The History Of Circus Peanuts Candy

Everything about the circus peanuts candy seems to run counter-intuitive to what you think they should be, from their fruity flavor to their soft texture. One of the oldest commercially sold candies, circus peanuts are now most often found in plastic bags alongside other classic candies that once sold for pennies like Tootsie Rolls and root beer barrels. All of a bygone era where 25 cents could actually buy you a bag of candy. For those unfamiliar with the peanut-shaped treat, one would assume that it tastes like peanuts, but they would be wrong. These orange-hued fluffy candies are flavored to taste like banana. And that's where a lot of the puzzlement begins.

Founded in 1906, Spangler Candy still produces circus peanuts and claims to be one of the largest makers of the treat in the United States.
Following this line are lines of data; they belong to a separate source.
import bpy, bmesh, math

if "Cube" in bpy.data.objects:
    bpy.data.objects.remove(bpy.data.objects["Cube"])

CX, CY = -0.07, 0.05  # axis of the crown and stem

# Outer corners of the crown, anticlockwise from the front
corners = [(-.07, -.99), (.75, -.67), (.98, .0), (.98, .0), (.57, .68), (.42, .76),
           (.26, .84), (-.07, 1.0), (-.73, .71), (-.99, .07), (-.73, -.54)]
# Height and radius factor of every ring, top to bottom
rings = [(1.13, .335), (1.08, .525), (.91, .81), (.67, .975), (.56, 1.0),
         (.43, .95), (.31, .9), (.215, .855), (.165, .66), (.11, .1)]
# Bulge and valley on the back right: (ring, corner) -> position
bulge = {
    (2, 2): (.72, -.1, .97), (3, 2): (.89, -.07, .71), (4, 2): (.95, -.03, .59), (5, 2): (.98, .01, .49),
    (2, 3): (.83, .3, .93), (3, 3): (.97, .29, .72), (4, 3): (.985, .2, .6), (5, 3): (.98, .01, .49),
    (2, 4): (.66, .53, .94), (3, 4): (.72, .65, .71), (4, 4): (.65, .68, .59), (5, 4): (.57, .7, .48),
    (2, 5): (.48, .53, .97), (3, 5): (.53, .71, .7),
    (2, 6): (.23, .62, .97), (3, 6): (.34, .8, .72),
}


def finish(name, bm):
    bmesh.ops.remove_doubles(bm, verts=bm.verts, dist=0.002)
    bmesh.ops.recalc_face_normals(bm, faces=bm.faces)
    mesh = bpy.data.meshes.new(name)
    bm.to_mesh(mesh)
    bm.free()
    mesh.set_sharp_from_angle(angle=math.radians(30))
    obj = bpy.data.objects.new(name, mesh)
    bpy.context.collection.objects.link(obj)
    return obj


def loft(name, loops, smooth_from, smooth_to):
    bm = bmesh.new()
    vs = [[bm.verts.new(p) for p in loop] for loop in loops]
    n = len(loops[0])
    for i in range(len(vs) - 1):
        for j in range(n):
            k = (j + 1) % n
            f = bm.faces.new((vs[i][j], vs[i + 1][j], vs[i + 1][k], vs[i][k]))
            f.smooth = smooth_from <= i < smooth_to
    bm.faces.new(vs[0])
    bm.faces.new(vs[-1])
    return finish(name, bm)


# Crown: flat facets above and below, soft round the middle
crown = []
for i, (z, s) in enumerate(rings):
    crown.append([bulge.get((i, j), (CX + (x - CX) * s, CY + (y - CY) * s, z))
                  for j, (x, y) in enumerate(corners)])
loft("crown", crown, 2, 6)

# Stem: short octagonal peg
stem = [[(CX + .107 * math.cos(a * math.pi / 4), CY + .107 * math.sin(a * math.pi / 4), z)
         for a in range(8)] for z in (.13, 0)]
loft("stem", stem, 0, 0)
Once only available in banana flavor and seasonally, Spangler Candy creates its circus peanuts in vanilla, cherry, and banana flavors year-round. But perhaps surprisingly, not one variety is a peanut flavor, but that's how it is across the candy-making industry. The recipes followed by candy makers for circus peanuts are largely the same between companies and require a combination of sugar, gelatin, corn syrup, food flavoring, and a coloring additive. 

Love them or hate them, circus peanuts are here to stay generations after they were first consumed. But people remain mystified by these candies, wondering why they were made to be a fruity treat that looks like a peanut.

Mysterious origins

Unfortunately, no one has a good answer to the question of when and who invented circus peanuts. Some believe it might have been a small confectioner that is no longer in business that created them, but that's just speculation. 

John Flanyak, director of research and development for Brach & Brock Confections in Chattanooga, Tenn., told The Wall Street Journal in 1999 there is a theory that circus peanuts were given banana flavoring instead of peanut flavoring because it was more stable and it was less expensive to use than peanut oil. But, no one has a good answer about why the candy is peanut-shaped other than perhaps as a possible marketing tool. First made in the 1800s, circus peanuts were only sold in the spring until polyethylene film was created in the 1940s, and the candy was then able to be sold all 12 months. During World War II, when sugar was rationed, Spangler Candy sold a circus peanuts slurry as a sugar replacement.

The cheap treat was popular until the 1960s but then slowly fell out of favor and was eventually relegated to the "classic candy" section of the store. Today, circus peanuts remain a popular treat for those looking for a taste of nostalgia, even if the candy's flavor and texture don't quite make sense.